Saturday, February 23, 2019

Finishing the Periwinkle Coat

Back to this colorful lady . . .

The lining was completed to this point when I pulled the original pink version out of the bag.  It's a bit wrinkled, but nothing an iron couldn't fix; which is why I jumped right into the periwinkle wool version.  If I had my druthers, I would have picked a slightly brighter blue lining to pair with the lavender toned wool, but I think this works nicely.  And it's certainly preferable to being scrunched up and left unfinished in a plastic bag!

So, to continue with the sewing . . . the sleeve hem was catch-stitched in place on the wool coat.

I used my beloved seam binding as hem tape for the skirt hem.

To avoid bulk at the seamline, I clipped diagonally.  This particular wool is not prone to raveling, but since the lining hangs free of the hemline, I thought this would be a nice finish.

The lining was attached to the shell at the armholes and basted into place.  The sleeve lining was then hand stitched to the coat.  It's a technique that you often see with vintage coats, and it makes it very easy to remove if the lining ever fails since nothing is machined to the wool.

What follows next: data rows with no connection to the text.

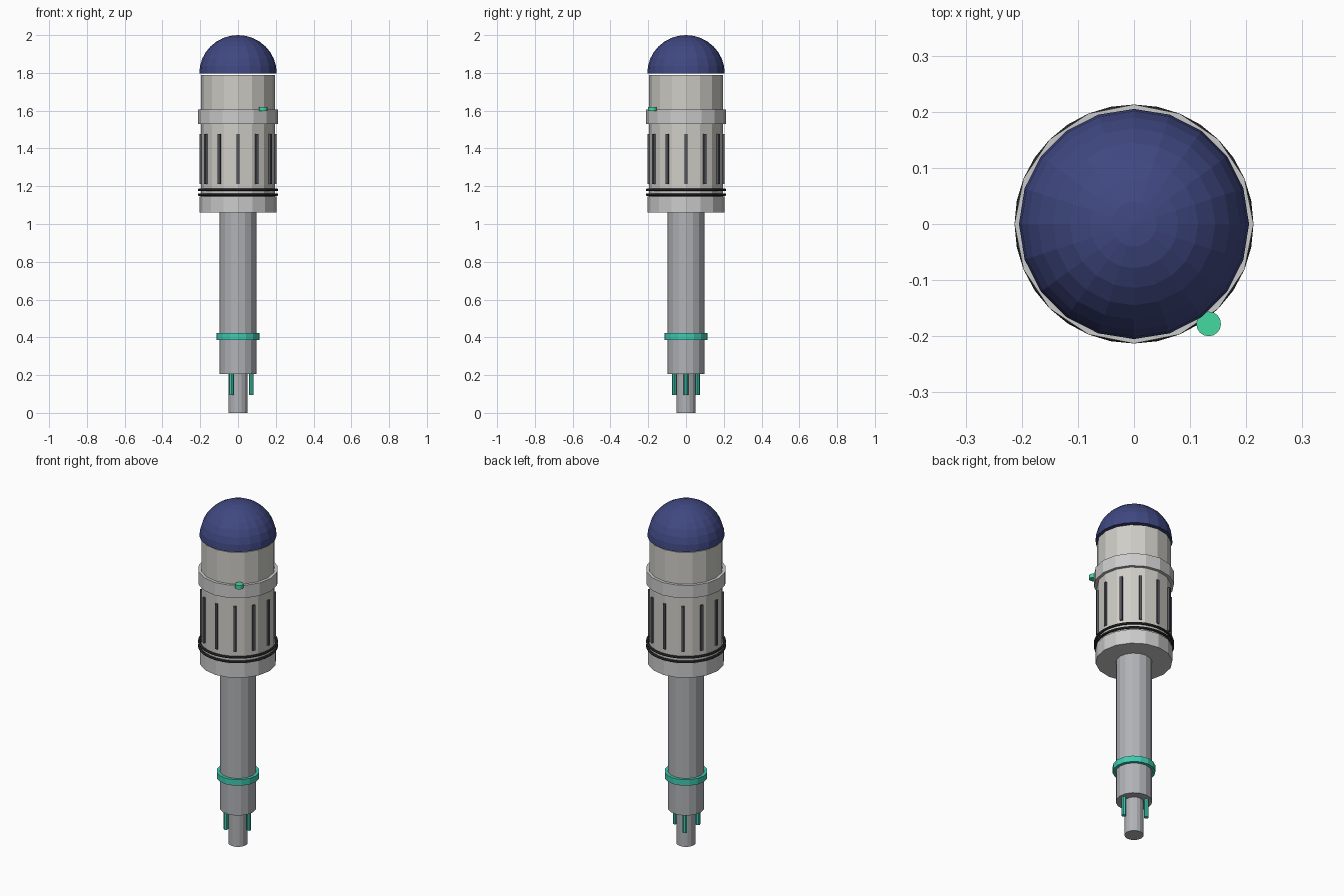
import bpy, bmesh, math
from mathutils import Matrix

if "Cube" in bpy.data.objects:
    bpy.data.objects.remove(bpy.data.objects["Cube"])


def material(name, rgb):
    m = bpy.data.materials.new(name)
    m.diffuse_color = (*rgb, 1)
    m.use_nodes = True
    m.node_tree.nodes["Principled BSDF"].inputs["Base Color"].default_value = m.diffuse_color
    return m


WARM = material("warm_grey", (0.62, 0.61, 0.57))
STEEL = material("steel", (0.44, 0.45, 0.47))
LIGHT = material("light_steel", (0.6, 0.6, 0.63))
DARK = material("dark", (0.04, 0.04, 0.045))
SLOT = material("slot_grey", (0.09, 0.095, 0.11))
TEAL = material("teal", (0.05, 0.6, 0.45))
GREEN = material("green", (0.06, 0.7, 0.35))
BLUE = material("blue", (0.05, 0.065, 0.22))


def finish(bm, name, mat):
    bmesh.ops.recalc_face_normals(bm, faces=bm.faces)
    me = bpy.data.meshes.new(name)
    bm.to_mesh(me)
    bm.free()
    me.materials.append(mat)
    ob = bpy.data.objects.new(name, me)
    bpy.context.collection.objects.link(ob)
    return ob


def lathe(name, profile, sides, mat, loc=(0, 0)):
    """Closed flat-shaded solid from (radius, z) points; zero radius is a pole."""
    bm = bmesh.new()
    rings = []
    for r, z in profile:
        count = sides if r > 0 else 1
        rings.append([bm.verts.new((loc[0] + r * math.cos(2 * math.pi * i / sides),
                                    loc[1] + r * math.sin(2 * math.pi * i / sides), z))
                      for i in range(count)])
    for a, b in zip(rings, rings[1:]):
        for i in range(sides):
            j = (i + 1) % sides
            if len(b) == 1:
                bm.faces.new((a[i], a[j], b[0]))
            else:
                bm.faces.new((a[i], a[j], b[j], b[i]))
    for ring in (rings[0], rings[-1]):
        if len(ring) > 1:
            bm.faces.new(ring)
    return finish(bm, name, mat)


def cylinder(name, r, z0, z1, sides, mat, loc=(0, 0)):
    return lathe(name, [(r, z0), (r, z1)], sides, mat, loc)


# Tip and shaft
cylinder("tip", 0.051, 0, 0.21, 16, STEEL)
cylinder("shaft", 0.097, 0.205, 1.07, 16, STEEL)
cylinder("shaft_band", 0.114, 0.387, 0.422, 16, TEAL)

# Three prongs around the tip
for k in range(3):
    a = k * 2 * math.pi / 3
    cylinder(f"prong_{k + 1}", 0.0125, 0.095, 0.21, 8, TEAL,
             (0.07 * math.cos(a), 0.07 * math.sin(a)))

# Head housing and collars
cylinder("lower_collar", 0.204, 1.06, 1.145, 16, LIGHT)
cylinder("housing", 0.196, 1.14, 1.79, 16, WARM)
cylinder("upper_collar", 0.213, 1.53, 1.605, 16, LIGHT)

# Dark seal rings
for k, z in enumerate((1.155, 1.181)):
    bpy.ops.mesh.primitive_torus_add(major_radius=0.206, minor_radius=0.007,
                                     major_segments=32, minor_segments=8,
                                     location=(0, 0, z))
    ring = bpy.context.object
    ring.name = f"seal_ring_{k + 1}"
    ring.data.materials.append(DARK)

# Twelve grip bars
bm = bmesh.new()
for k in range(12):
    m = (Matrix.Rotation(k * math.pi / 6, 4, 'Z')
         @ Matrix.Translation((0.193, 0, 1.343))
         @ Matrix.Diagonal((0.02, 0.015, 0.265, 1)))
    bmesh.ops.create_cube(bm, size=1, matrix=m)
finish(bm, "grip_bars", SLOT)

# Button on the collar
cylinder("button", 0.022, 1.597, 1.62, 16, GREEN, (0.133, -0.178))

# Faceted dome
steps = 8
dome = [(0.205 * math.cos(i * math.pi / 2 / steps), 1.798 + 0.202 * math.sin(i * math.pi / 2 / steps))
        for i in range(steps)] + [(0, 2.0)]
lathe("dome", dome, 20, BLUE)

If you have ever come across a vintage coat, it is likely that the lining fabric has shattered if it is silk, or may have sustained damage over the course of its life.  The coat itself, however, is often in excellent condition.  So if all you have are hand stitches to pull out, it is very easy to remove the lining sections and replace, giving new life and adding another forty or fifty years to the life of the coat.  Alterations are also easier when you can access the innards with minimal effort.

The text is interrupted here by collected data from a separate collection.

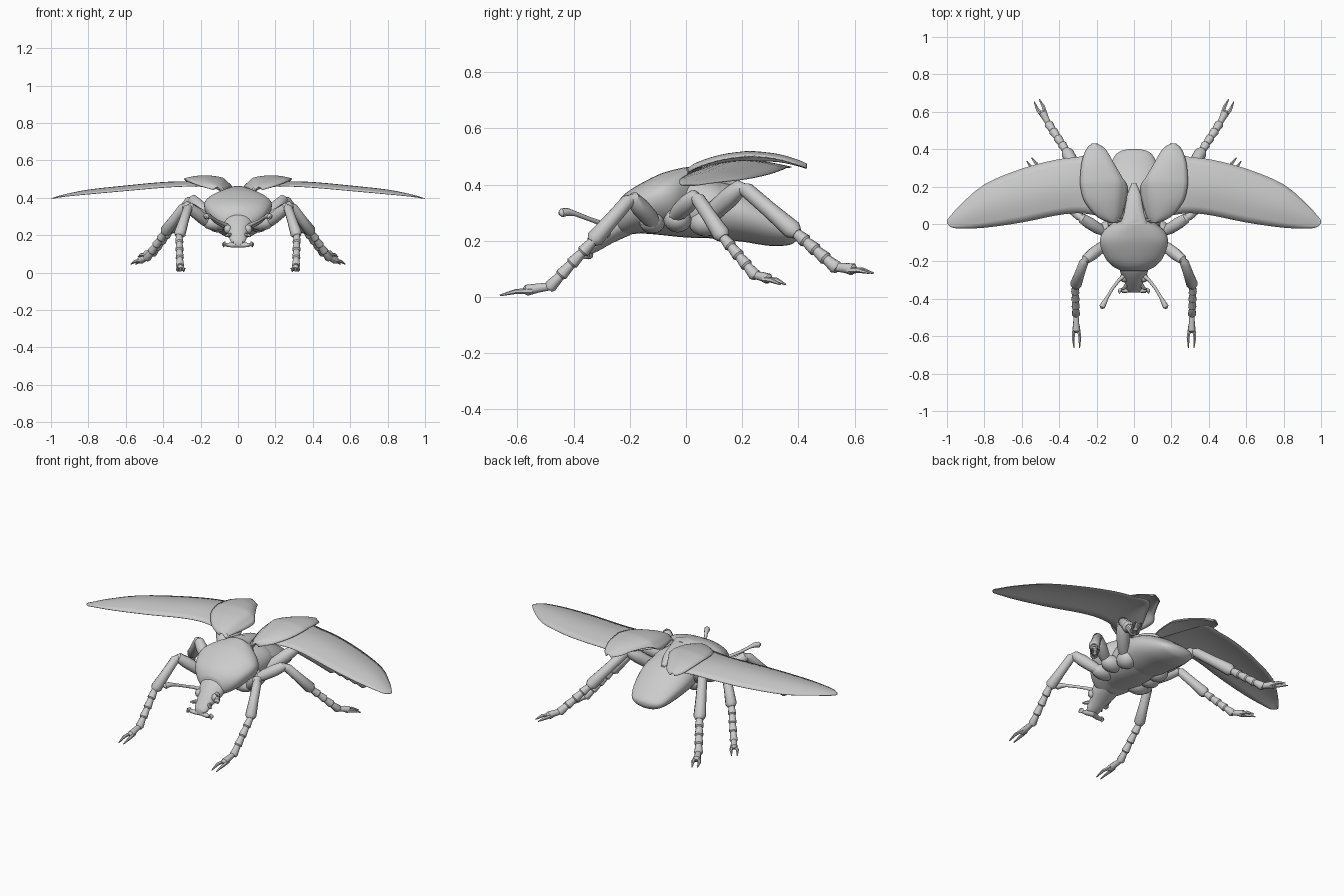
import bpy, math
from mathutils import Vector

if "Cube" in bpy.data.objects:
    bpy.data.objects.remove(bpy.data.objects["Cube"])


def spline(rows, n):
    """Catmull-Rom interpolation through rows of numbers."""
    out = []
    for i in range(len(rows) - 1):
        a, b, c, d = (rows[max(0, min(len(rows) - 1, i + k))] for k in (-1, 0, 1, 2))
        for s in range(n):
            t = s / n
            out.append([0.5 * (2 * q + (r - p) * t + (2 * p - 5 * q + 4 * r - u) * t * t
                               + (3 * q - p - 3 * r + u) * t ** 3) for p, q, r, u in zip(a, b, c, d)])
    return out + [list(rows[-1])]


def skin(name, rings, closed=True, mirror=False, angle=40):
    """Join equal-sized rings of points into a surface."""
    n = len(rings[0])
    verts = [tuple(p) for r in rings for p in r]
    faces = []
    for i in range(len(rings) - 1):
        for j in range(n if closed else n - 1):
            k = (j + 1) % n
            faces.append((i * n + j, i * n + k, (i + 1) * n + k, (i + 1) * n + j))
    if closed:
        faces += [tuple(range(n))[::-1], tuple(range((len(rings) - 1) * n, len(rings) * n))]
    me = bpy.data.meshes.new(name)
    me.from_pydata(verts, [], faces)
    ob = bpy.data.objects.new(name, me)
    bpy.context.collection.objects.link(ob)
    bpy.ops.object.select_all(action='DESELECT')
    ob.select_set(True)
    bpy.context.view_layer.objects.active = ob
    bpy.ops.object.mode_set(mode='EDIT')
    bpy.ops.mesh.select_all(action='SELECT')
    bpy.ops.mesh.normals_make_consistent(inside=False)
    bpy.ops.object.mode_set(mode='OBJECT')
    bpy.ops.object.shade_smooth_by_angle(angle=math.radians(angle))
    if mirror:
        ob.modifiers.new("mirror", 'MIRROR')
    return ob


def body(name, rows, n=4, sides=28):
    """Loft along y; row = y, half width, bottom z, widest z, top z."""
    rings = []
    for y, w, zb, zm, zt in spline(rows, n):
        ring = []
        for j in range(sides):
            a = 2 * math.pi * j / sides
            s = math.sin(a)
            ring.append((w * math.cos(a), y, zm + s * (zt - zm if s > 0 else zm - zb)))
        rings.append(ring)
    return skin(name, rings)


def tube(name, rows, sides=10):
    """Mirrored limb; row = x, y, z, radius."""
    pts = [Vector(r[:3]) for r in rows]
    rings = []
    for i, p in enumerate(pts):
        d = (pts[min(i + 1, len(pts) - 1)] - pts[max(i - 1, 0)]).normalized()
        u = d.cross(Vector((1, 0, 0.05))).normalized()
        v = d.cross(u)
        rings.append([p + rows[i][3] * (u * math.cos(2 * math.pi * j / sides)
                                        + v * math.sin(2 * math.pi * j / sides)) for j in range(sides)])
    return skin(name, rings, mirror=True)


def ball(name, loc, scale):
    rings = []
    for i in range(9):
        a = math.pi * (0.02 + 0.96 * i / 8)
        rings.append([(loc[0] + scale[0] * math.sin(a) * math.cos(math.pi * j / 6),
                       loc[1] + scale[1] * math.sin(a) * math.sin(math.pi * j / 6),
                       loc[2] + scale[2] * math.cos(a)) for j in range(12)])
    return skin(name, rings, mirror=True)


def leg(name, hip, knee, ankle, toe, tip, r=0.033):
    """Femur, tibia, ringed tarsus and a pair of claws."""
    H, K, A, T, E = map(Vector, (hip, knee, ankle, toe, tip))
    row = lambda p, rad: (*p, rad)
    tube(name + "_femur", [row(H, r * .6), row(H.lerp(K, .25), r * .95), row(H.lerp(K, .65), r),
                           row(H.lerp(K, .95), r * .8), row(K.lerp(A, .04), r * .45)])
    tube(name + "_tibia", [row(K.lerp(H, .05), r * .5), row(K.lerp(A, .08), r * .75),
                           row(K.lerp(A, .5), r * .8), row(K.lerp(A, .92), r * .95), row(A, r * .6)])
    segs = []
    for i in range(4):
        segs += [row(A.lerp(T, i / 4 - .02), r * .5), row(A.lerp(T, (i + .8) / 4), r * .68)]
    tube(name + "_tarsus", segs + [row(T, r * .5)])
    mid = T.lerp(E, .45)
    tube(name + "_foot", [row(T.lerp(A, .05), r * .42), row(T.lerp(mid, .5) + Vector((0, 0, .007)), r * .5),
                          row(mid + Vector((0, 0, .005)), r * .6), row(mid.lerp(E, .1), r * .35)])
    side = (E - T).cross(Vector((0, 0, 1))).normalized() * 0.016
    for tag, s in (("inner", -1), ("outer", 1)):
        tube(f"{name}_{tag}_claw", [row(T.lerp(mid, .75) + side * s * .6, r * .32),
                                    row(mid.lerp(E, .4) + side * s * 1.1 + Vector((0, 0, .006)), r * .27),
                                    row(E + side * s * .95, .003)], 6)


# Body sections
body("pronotum", [(-.25, .07, .225, .28, .325), (-.225, .115, .22, .30, .36), (-.18, .155, .225, .33, .393),
                  (-.10, .182, .235, .36, .435), (-.04, .165, .24, .36, .454), (.01, .11, .26, .36, .463),
                  (.05, .06, .3, .38, .46)])
body("thorax", [(-.2, .08, .23, .28, .33), (-.1, .13, .222, .29, .38), (0, .14, .212, .31, .43),
                (.1, .15, .21, .33, .42), (.18, .13, .22, .3, .38)])
body("abdomen", [(.02, .12, .22, .32, .41), (.1, .15, .207, .32, .415), (.2, .152, .197, .30, .385),
                 (.3, .13, .182, .265, .325), (.365, .102, .185, .235, .272), (.39, .07, .198, .228, .25),
                 (.4, .03, .212, .226, .235)])
body("scutellum", [(0, .07, .4, .44, .463), (.08, .05, .4, .43, .452), (.16, .035, .38, .41, .43),
                   (.22, .01, .36, .375, .385)])
body("head", [(-.2, .075, .22, .27, .33), (-.245, .076, .2, .255, .312), (-.275, .066, .185, .235, .288),
              (-.31, .05, .165, .205, .25), (-.345, .042, .15, .175, .205), (-.365, .025, .15, .165, .178)])

# Head details
ball("eye", (.054, -.288, .232), (.022, .024, .024))
tube("mandible", [(.0, -.345, .15, .016), (.04, -.355, .148, .013), (.065, -.358, .149, .01),
                  (.073, -.358, .151, .017), (.084, -.352, .153, .006)])
tube("palp", [(.035, -.32, .2, .012), (.055, -.345, .2, .009), (.068, -.35, .195, .005)], 8)
tube("antenna", [(.045, -.27, .245, .012), (.08, -.3, .262, .009), (.115, -.345, .278, .008),
                 (.145, -.395, .297, .009), (.158, -.42, .303, .014), (.17, -.442, .3, .016),
                 (.174, -.452, .298, .006)])

# Legs and their hip bulges
ball("front_hip", (.12, -.12, .265), (.07, .045, .04))
ball("middle_hip", (.13, -.03, .275), (.065, .05, .045))
ball("hind_hip", (.11, .07, .265), (.055, .06, .05))
leg("front_leg", (.15, -.105, .255), (.265, -.195, .355), (.315, -.335, .195), (.31, -.49, .03), (.306, -.662, .006))
leg("middle_leg", (.16, -.045, .285), (.285, .035, .36), (.395, .135, .21), (.49, .25, .072), (.56, .345, .045))
leg("hind_leg", (.13, .07, .28), (.25, .2, .395), (.365, .395, .225), (.46, .54, .1), (.52, .66, .085), .036)

# Hind wings: x, leading y, trailing y, edge z, camber
rings = []
for x, yf, yb, z, c in spline([(.05, .03, .1, .435, .005), (.13, .02, .26, .452, .015), (.2, .045, .37, .463, .022),
                               (.3, .058, .358, .462, .026), (.42, .045, .343, .455, .028),
                               (.6, .008, .296, .439, .027), (.8, -.02, .212, .421, .023),
                               (.93, -.024, .1, .408, .01), (.98, -.016, .045, .4, .003),
                               (1.0, .005, .02, .398, 0)], 3):
    rings.append([(x, yf + (yb - yf) * t / 8, z + c * math.sin(math.pi * t / 8)) for t in range(9)])
skin("hind_wing", rings, closed=False, mirror=True).modifiers.new("thickness", 'SOLIDIFY').thickness = .003

# Wing cases: y, inner x, fold x, outer x, crest z
rings = []
for y, xi, xm, xo, z in spline([(.005, .085, .095, .13, .46), (.04, .068, .09, .2, .482), (.12, .042, .085, .265, .508),
                                (.2, .033, .08, .287, .52), (.245, .06, .085, .288, .521),
                                (.33, .11, .125, .28, .511), (.4, .152, .16, .256, .49),
                                (.43, .195, .2, .225, .477)], 3):
    drop = (xm - xi) * .9
    ring = [(xi + (xm - xi) * t / 3, y, z - .014 - drop * (1 - t / 3)) for t in range(3)]
    for t in range(9):
        s = t / 8
        ring.append((xm + (xo - xm) * s, y, z - .014 * (2 * s - 1) ** 2 - .004 * s))
    rings.append(ring)
skin("wing_case", rings, closed=False, mirror=True).modifiers.new("thickness", 'SOLIDIFY').thickness = .005
tube("wing_hinge", [(.06, .02, .41, .014), (.09, .025, .445, .013), (.13, .04, .468, .008)], 8)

Here is the almost finished bound buttonhole, right next to the arrow tack that covers the waist seam join.

I had a bit of trouble removing some of my basting threads, until I decided to use tweezers - they work great!

I also used seam binding to finish the small portion of raw edged facing that is not covered by lining.

The facing is trimmed before turning it right side out.

Then I get to do a bit more hand sewing.  The catch-stitch is becoming one of my favorites!!

And then everything is really close to being finished.

This particular lining is free hanging.  Because it isn't all that thick, I decided to fold the lining under twice instead of using seam binding.

Then the lower inches of lining get hand stitched down.

Which covers up the final raw edges of the garments.

To keep the free handing lining in place while being worn, I made a couple of thread tacks to join the lining to the coat at the seamlines.

And as a final touch, I added one of my new labels.

I also stitched matching arrow tacks to the covered button to tie those details together.

And here is the completed coat!


  1. Absolutely. Marvelous. Just stunning. Your stitching is impeccable. Thank you for showing us this process.

  2. It's almost voyeuristic to watch.

    You made a mid-blue velvet dress some years back (not certain you were completely delighted with the dress, but it looked great on you). With a snood, could the dress and the coat meet?

    The arrow tacks made me wonder if you hadn't made this coat in a past life.

    Laura Mae, you have truly outdone yourself this time.

    1. There was definitely a snood involved in the outfit! And while I didn't choose that particular blue dress, there is another 1940s reproduction that I chose to compliment the coat.

  3. What an amazing coat, your work is impeccable.
    A question: why is the advice to throw away old spools of thread (claim is that they will disintegrate) yet vintage garments aren't falling apart as the thread disintegrates. So why do they caution us to toss old thread?

    1. I think it's often because you can't tell how they were stored. If they were sitting in the sun for 20+ years, the thread will often be rotted out on the spool. But I think the Susan Khalije recommends vintage silk Belding Corticelli. You just have to make sure the thread is still strong!

      And I have come across vintage dresses where the seams are coming apart because of rotten thread, but they are usually easy to fix, and few and far between as most have held up really well! (Probably another case of not storing in proper conditions - I wish people wouldn't get their ideas from Pinterest and hang vintage on the wall permanently in the direct sunlight for years at a time!)

  4. Absolutely gorgeous! Thanks so much for sharing the process. Your work is an example to (try to, haha) follow.

  5. beautiful, and those hand stitched arrows are fantastic.

  6. Simply beautiful, your hand sewing is beautiful. Everything you make is perfection.

  7. I love your attention to detail. Various little things were brought to my attention like the hand design on the button and at the edge of the pleats. Just beautiful.

  8. Beautiful coat! Wonderful tailoring and details!